Create much needed parking all along and in-between U.S. 1 and Indian River Drive from city limits to city limits.

Showcase Sebastian as a great place to live and work and not just a fun place to visit because of our positioning on the Indian River Lagoon and our access to the Sebastian Inlet. Market the quality of our schools and nearby universities, our rapidly developing airport, our municipal golf course, our wonderful neighborhood parks and recreational facilities, the abundance of both very affordable and estate type housing, our strategic location just off 1-95 in central Florida and our relationship to West Palm Beach, Tampa, Orlando and Jacksonville.

More involvement by the Chamber of Commerce would be useful.
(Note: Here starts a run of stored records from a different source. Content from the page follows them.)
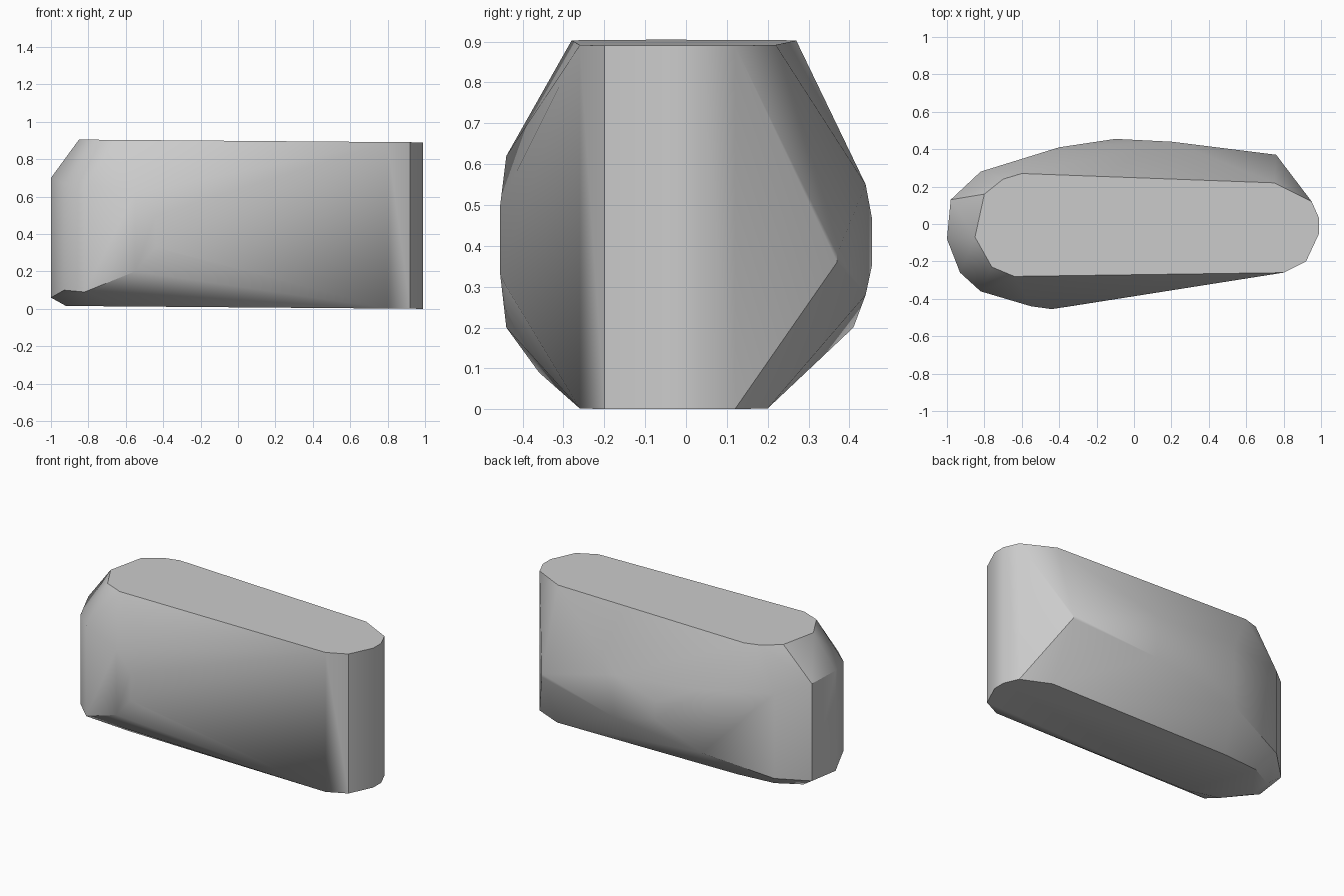
import bpy
import bmesh
import math

# Remove the default cube only
default_cube = bpy.data.objects.get("Cube")
if default_cube:
    bpy.data.objects.remove(default_cube, do_unlink=True)


def make_material(name, color):
    material = bpy.data.materials.new(name)
    material.use_nodes = True
    material.diffuse_color = color
    shader = material.node_tree.nodes["Principled BSDF"]
    shader.inputs["Base Color"].default_value = color
    return material


def top_height(x):
    """The flat top tilts very slightly down toward the upright end."""
    return 0.898 - 0.008 * x


def base_height(x):
    """The flat base tilts the same way and touches the ground."""
    return 0.008 * (1 - x)


# Upright rounded end: these corners run the full height
end_outline = [(.95, .12), (.99, .03), (.99, -.05), (.92, -.2), (.8, -.26)]

# Rim corners that belong to the top face only
top_outline = [(-.64, -.28), (-.76, -.23), (-.85, -.07),
               (-.8, .16), (-.7, .24), (-.6, .27), (.75, .22)]

# Rim corners that belong to the base face only
base_outline = [(-.6, -.25), (-.8, -.2), (-.92, -.05),
                (-.9, .1), (-.75, .18), (-.5, .2), (.77, .2)]

# Bulging side wall: x, y, then the lower and upper end of each upright edge
wall_columns = [
    (-.34, -.44, .3, .52), (-.44, -.455, .33, .5), (-.55, -.44, .2, .62),
    (-.82, -.36, .09, .67), (-.93, -.26, .1, .67), (-1, -.08, .06, .7),
    (-.98, .13, .07, .69), (-.82, .28, .1, .64), (-.4, .41, .2, .6),
    (-.1, .455, .35, .47), (.2, .44, .28, .55), (.76, .37, .36, .38),
]


def gather_corners():
    corners = []
    for x, y in end_outline + top_outline:
        corners.append((x, y, top_height(x)))
    for x, y in end_outline + base_outline:
        corners.append((x, y, base_height(x)))
    for x, y, low, high in wall_columns:
        corners.append((x, y, low))
        corners.append((x, y, high))
    return corners


def make_hull(name, corners, material):
    """Wrap the corners in a closed convex shell."""
    bm = bmesh.new()
    for corner in corners:
        bm.verts.new(corner)
    result = bmesh.ops.convex_hull(bm, input=bm.verts, use_existing_faces=False)
    unused = {item for key in ("geom_interior", "geom_unused")
              for item in result[key] if isinstance(item, bmesh.types.BMVert)}
    bmesh.ops.delete(bm, geom=list(unused), context="VERTS")
    # Merge the coplanar triangles of the flat faces
    bmesh.ops.dissolve_limit(bm, angle_limit=math.radians(1),
                             verts=bm.verts, edges=bm.edges)
    bmesh.ops.recalc_face_normals(bm, faces=bm.faces)
    mesh = bpy.data.meshes.new(name)
    bm.to_mesh(mesh)
    bm.free()
    mesh.materials.append(material)
    shell = bpy.data.objects.new(name, mesh)
    bpy.context.collection.objects.link(shell)
    return shell


# Rounded block with soft facets and a crisp rim
grey = make_material("light grey", (0.6, 0.6, 0.6, 1))
block = make_hull("faceted_block", gather_corners(), grey)
bpy.ops.object.select_all(action="DESELECT")
block.select_set(True)
bpy.context.view_layer.objects.active = block
bpy.ops.object.shade_smooth_by_angle(angle=math.radians(35))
Assign them a regular item number on the agenda for the City Council meetings and ask them to give a report on their activities in promoting Sebastian.

 

The redevelopment area dominates discussion at the city government level. What other areas of the city need attention and what would you do to address them?

Continually improve our infrastructure (i.e., roads, water, sewer, gas, electric, communications, facilities, etc.).

Remodel and modernize the clubhouse at the Sebastian Municipal Golf Course.

Hire a full-time professional Grant Writer that primarily searches for grants that do not require matching funds.

Partner with banks and other financial institutions, as well as with the county and our neighboring communities.

Form a steering committee and hold public workshops on ways to begin downsizing our local government.

Have Budget Committee meetings every month and conduct a thorough line by line review of every department.

Everything should be on the table except items that affect the health, safety and welfare of our residents.

Halt all discretionary spending across the board and reward department heads for saving budgeted money instead of spending it so it would not be reduced or cut in the following budget year. Tighten everyone’s belt.

Reorganize departments where possible, consolidate functions that do not require specialists and reduce staff.

Address the high costs associated with our current Employee Health Insurance Plan and all other benefits.

Give everyone in our community an opportunity to get involved by establishing a Citizens (Volunteer) Academy that can provide a myriad of services while saving our community hundreds of thousands of dollars.

Acquire and review the budgets of other cities of similar size and nature for possible new revenue sources and unique concepts that would be beneficial to Sebastian if implemented here.

And finally:

Mr. Mayor – Why not work to establish total transparency in financial matters by placing the city check book on our www.cityofsebastian.org website so the disbursement of all funds, especially the discretionary amounts by the City Manager, can be seen by the public and evaluated. What are we afraid of? Let the people be the judge!

Mr. City Manager – Step up, give us your opinion and always take a position. Don’t just come to the meeting to get 3 votes and take the easy way out on every issue. We don’t need a follower. We pay you $100,000-plus annually for leadership. We are not getting it.

Related Articles

Leave a Comment